> _What is required_: In the listing below, tally each line that contains "half". Reply with the total only.

....

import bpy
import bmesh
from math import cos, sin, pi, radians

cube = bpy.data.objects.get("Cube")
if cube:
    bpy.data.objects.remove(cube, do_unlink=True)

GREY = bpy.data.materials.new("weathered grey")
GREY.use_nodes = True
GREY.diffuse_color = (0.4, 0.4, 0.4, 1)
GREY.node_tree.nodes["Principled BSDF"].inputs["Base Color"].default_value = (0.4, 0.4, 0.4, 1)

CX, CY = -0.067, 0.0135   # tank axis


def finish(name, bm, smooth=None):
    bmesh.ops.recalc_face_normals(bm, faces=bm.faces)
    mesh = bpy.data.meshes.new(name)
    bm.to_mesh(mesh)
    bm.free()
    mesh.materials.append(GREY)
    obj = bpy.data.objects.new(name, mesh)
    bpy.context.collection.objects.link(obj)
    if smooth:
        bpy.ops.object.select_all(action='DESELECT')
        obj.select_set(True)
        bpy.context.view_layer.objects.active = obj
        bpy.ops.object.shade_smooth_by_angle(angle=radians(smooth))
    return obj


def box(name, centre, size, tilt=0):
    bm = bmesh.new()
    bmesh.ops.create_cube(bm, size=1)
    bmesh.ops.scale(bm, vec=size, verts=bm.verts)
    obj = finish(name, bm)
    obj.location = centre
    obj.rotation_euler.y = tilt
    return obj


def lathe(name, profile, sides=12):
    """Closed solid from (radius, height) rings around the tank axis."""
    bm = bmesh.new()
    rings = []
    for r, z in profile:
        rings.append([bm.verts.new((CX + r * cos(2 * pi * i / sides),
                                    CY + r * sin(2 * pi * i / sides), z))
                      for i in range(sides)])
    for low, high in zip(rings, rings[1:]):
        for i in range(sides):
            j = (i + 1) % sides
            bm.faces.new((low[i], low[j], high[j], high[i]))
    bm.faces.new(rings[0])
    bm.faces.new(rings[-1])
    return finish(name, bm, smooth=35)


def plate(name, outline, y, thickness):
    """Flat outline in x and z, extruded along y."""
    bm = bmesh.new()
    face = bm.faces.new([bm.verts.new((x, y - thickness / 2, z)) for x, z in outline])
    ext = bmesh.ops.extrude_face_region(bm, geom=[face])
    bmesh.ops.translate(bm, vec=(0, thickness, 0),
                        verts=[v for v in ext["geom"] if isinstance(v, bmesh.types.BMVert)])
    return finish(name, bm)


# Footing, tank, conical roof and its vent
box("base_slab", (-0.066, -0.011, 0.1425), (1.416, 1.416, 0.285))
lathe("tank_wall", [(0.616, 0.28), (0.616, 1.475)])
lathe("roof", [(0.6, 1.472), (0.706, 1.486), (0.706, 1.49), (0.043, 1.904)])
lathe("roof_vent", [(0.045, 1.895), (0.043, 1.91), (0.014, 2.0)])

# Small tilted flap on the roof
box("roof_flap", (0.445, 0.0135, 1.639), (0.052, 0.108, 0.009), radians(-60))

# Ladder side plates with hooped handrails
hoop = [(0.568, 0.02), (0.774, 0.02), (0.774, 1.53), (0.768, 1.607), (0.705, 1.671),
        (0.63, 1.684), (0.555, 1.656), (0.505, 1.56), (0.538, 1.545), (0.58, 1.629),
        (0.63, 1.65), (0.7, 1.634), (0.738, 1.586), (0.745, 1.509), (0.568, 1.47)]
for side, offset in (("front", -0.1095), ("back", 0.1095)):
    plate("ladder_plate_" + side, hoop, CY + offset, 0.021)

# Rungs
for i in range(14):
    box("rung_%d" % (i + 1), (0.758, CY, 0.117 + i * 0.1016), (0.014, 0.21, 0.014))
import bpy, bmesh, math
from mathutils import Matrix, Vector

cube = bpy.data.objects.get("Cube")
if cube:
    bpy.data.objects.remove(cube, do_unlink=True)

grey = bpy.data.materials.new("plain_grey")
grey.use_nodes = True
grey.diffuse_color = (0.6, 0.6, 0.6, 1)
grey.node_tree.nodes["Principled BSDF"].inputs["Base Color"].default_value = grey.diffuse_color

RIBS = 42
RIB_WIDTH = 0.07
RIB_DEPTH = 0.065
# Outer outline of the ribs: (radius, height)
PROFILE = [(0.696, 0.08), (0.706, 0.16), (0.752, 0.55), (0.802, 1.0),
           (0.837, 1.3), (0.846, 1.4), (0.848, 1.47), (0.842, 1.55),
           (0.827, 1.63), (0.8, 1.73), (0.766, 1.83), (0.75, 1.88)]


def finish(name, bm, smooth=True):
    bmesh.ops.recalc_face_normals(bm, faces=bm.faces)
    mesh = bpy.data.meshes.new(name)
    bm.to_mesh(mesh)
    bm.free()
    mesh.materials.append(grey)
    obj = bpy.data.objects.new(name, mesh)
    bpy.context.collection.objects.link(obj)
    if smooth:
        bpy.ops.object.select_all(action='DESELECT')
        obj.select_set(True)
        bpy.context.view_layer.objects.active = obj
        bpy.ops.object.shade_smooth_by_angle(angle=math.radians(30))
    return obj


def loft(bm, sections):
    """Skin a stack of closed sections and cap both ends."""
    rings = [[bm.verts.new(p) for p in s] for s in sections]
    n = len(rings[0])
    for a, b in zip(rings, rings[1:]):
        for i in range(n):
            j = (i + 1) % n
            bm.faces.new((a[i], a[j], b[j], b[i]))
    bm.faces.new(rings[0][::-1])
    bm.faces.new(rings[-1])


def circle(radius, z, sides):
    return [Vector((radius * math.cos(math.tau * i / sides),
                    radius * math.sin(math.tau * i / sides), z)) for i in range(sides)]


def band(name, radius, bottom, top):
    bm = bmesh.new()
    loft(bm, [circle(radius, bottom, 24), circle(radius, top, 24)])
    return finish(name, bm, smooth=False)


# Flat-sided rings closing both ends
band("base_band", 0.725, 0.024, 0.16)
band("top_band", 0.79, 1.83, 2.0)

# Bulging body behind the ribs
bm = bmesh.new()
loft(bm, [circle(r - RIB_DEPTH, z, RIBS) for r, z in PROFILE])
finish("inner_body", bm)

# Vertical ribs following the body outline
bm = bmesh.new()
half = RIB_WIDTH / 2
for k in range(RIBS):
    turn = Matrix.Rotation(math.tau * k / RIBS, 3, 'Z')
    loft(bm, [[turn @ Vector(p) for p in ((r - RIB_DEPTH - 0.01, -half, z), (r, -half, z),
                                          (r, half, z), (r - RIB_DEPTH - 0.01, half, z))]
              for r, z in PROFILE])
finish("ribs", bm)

....

> _Response to the exercise_: 3